━━━━━ Data shown ━━━━━
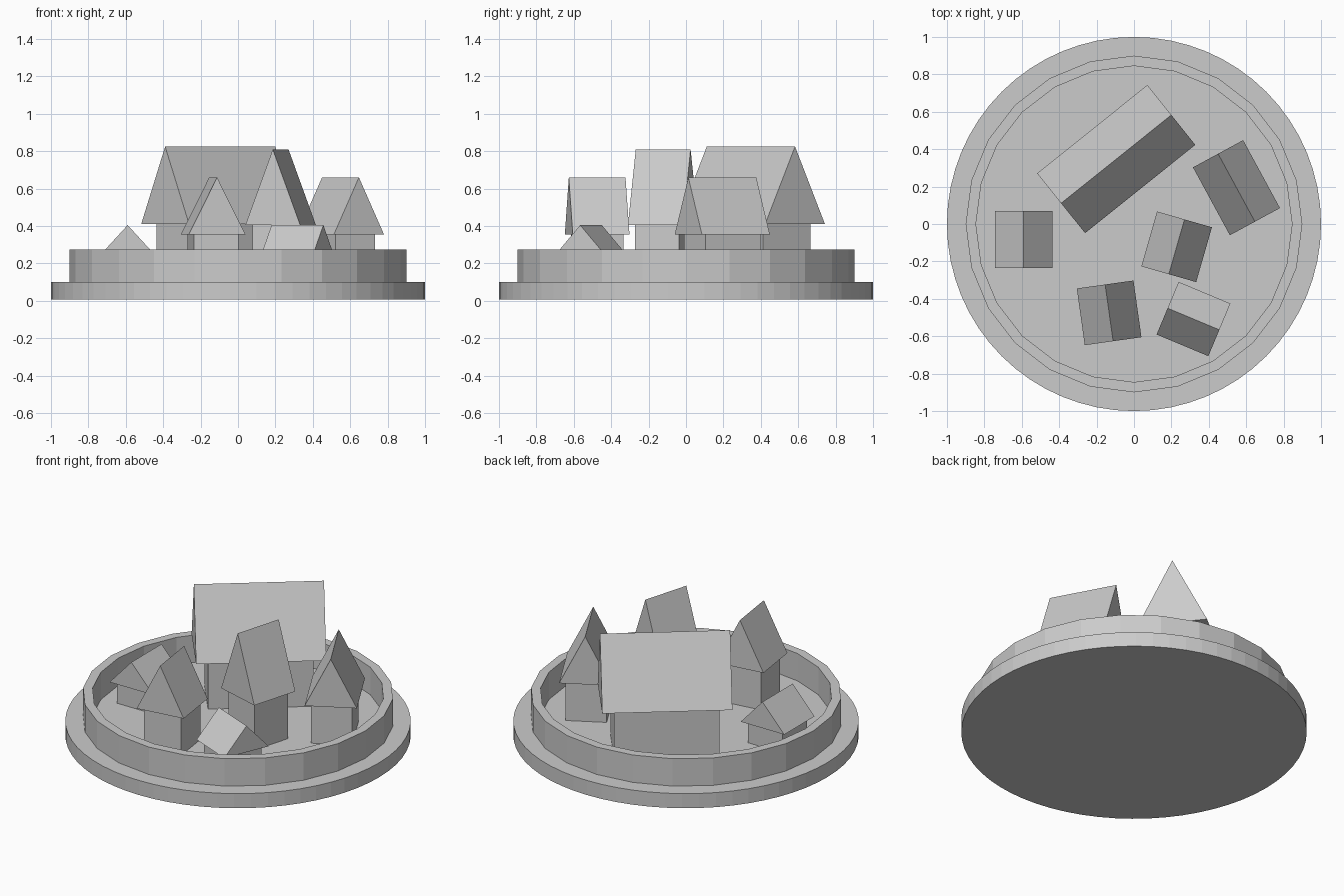
import bpy, bmesh
from math import sin, cos, pi, radians

if "Cube" in bpy.data.objects:
    bpy.data.objects.remove(bpy.data.objects["Cube"])


def finish(name, bm, loc=(0, 0, 0), turn=0):
    bmesh.ops.recalc_face_normals(bm, faces=bm.faces)
    mesh = bpy.data.meshes.new(name)
    bm.to_mesh(mesh)
    bm.free()
    ob = bpy.data.objects.new(name, mesh)
    ob.location = loc
    ob.rotation_euler.z = radians(turn)
    bpy.context.collection.objects.link(ob)
    return ob


FLOOR = 0.10

# round base slab
bpy.ops.mesh.primitive_cylinder_add(vertices=64, radius=1, depth=FLOOR - 0.007,
                                    location=(0, 0, (FLOOR + 0.007) / 2))
bpy.context.object.name = "base_disc"


# 24-sided town wall
def ring_wall(name, r_out, r_in, z0, z1, sides):
    bm = bmesh.new()
    rows = []
    for i in range(sides):
        a = 2 * pi * i / sides
        rows.append([bm.verts.new((r * cos(a), r * sin(a), z))
                     for r, z in ((r_out, z0), (r_out, z1), (r_in, z1), (r_in, z0))])
    for i in range(sides):
        p, q = rows[i], rows[(i + 1) % sides]
        for k in range(4):
            n = (k + 1) % 4
            bm.faces.new((p[k], q[k], q[n], p[n]))
    return finish(name, bm)


ring_wall("town_wall", 0.90, 0.845, FLOOR, 0.275, 24)


# house: box walls with an overhanging gable roof prism, ridge along local x
def house(name, x, y, turn, length, width, eave, ridge):
    bm = bmesh.new()
    bmesh.ops.create_cube(bm, size=1)
    for v in bm.verts:
        v.co.x *= length * 0.81
        v.co.y *= width * 0.79
        v.co.z = FLOOR if v.co.z < 0 else eave
    finish(name + "_walls", bm, (x, y, 0), turn)

    bm = bmesh.new()
    ends = [[bm.verts.new((s * length / 2, py, pz)) for py, pz in
             ((-width / 2, eave), (width / 2, eave), (0, ridge))] for s in (-1, 1)]
    for k in range(3):
        n = (k + 1) % 3
        bm.faces.new((ends[0][k], ends[0][n], ends[1][n], ends[1][k]))
    for e in ends:
        bm.faces.new(e)
    finish(name + "_roof", bm, (x, y, 0), turn)


house("long_hall", -0.095, 0.347, 38.7, 0.755, 0.41, 0.41, 0.825)
house("tall_house", 0.228, -0.122, 74, 0.305, 0.305, 0.405, 0.81)
house("east_house", 0.548, 0.194, -61.5, 0.413, 0.305, 0.355, 0.66)
house("south_house", -0.133, -0.475, -82, 0.306, 0.306, 0.355, 0.66)
house("west_hut", -0.59, -0.082, 90, 0.305, 0.308, 0.237, 0.405)
house("south_east_hut", 0.318, -0.508, -22.7, 0.30, 0.305, 0.237, 0.405)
━━━━━
Please output exactly the lines between the one holding "v.co.z = FLOOR" and the one holding "bm.faces.new(e)" in the records above, inclusive, and nothing more.

Answer for the task:
        v.co.z = FLOOR if v.co.z < 0 else eave
    finish(name + "_walls", bm, (x, y, 0), turn)

    bm = bmesh.new()
    ends = [[bm.verts.new((s * length / 2, py, pz)) for py, pz in
             ((-width / 2, eave), (width / 2, eave), (0, ridge))] for s in (-1, 1)]
    for k in range(3):
        n = (k + 1) % 3
        bm.faces.new((ends[0][k], ends[0][n], ends[1][n], ends[1][k]))
    for e in ends:
        bm.faces.new(e)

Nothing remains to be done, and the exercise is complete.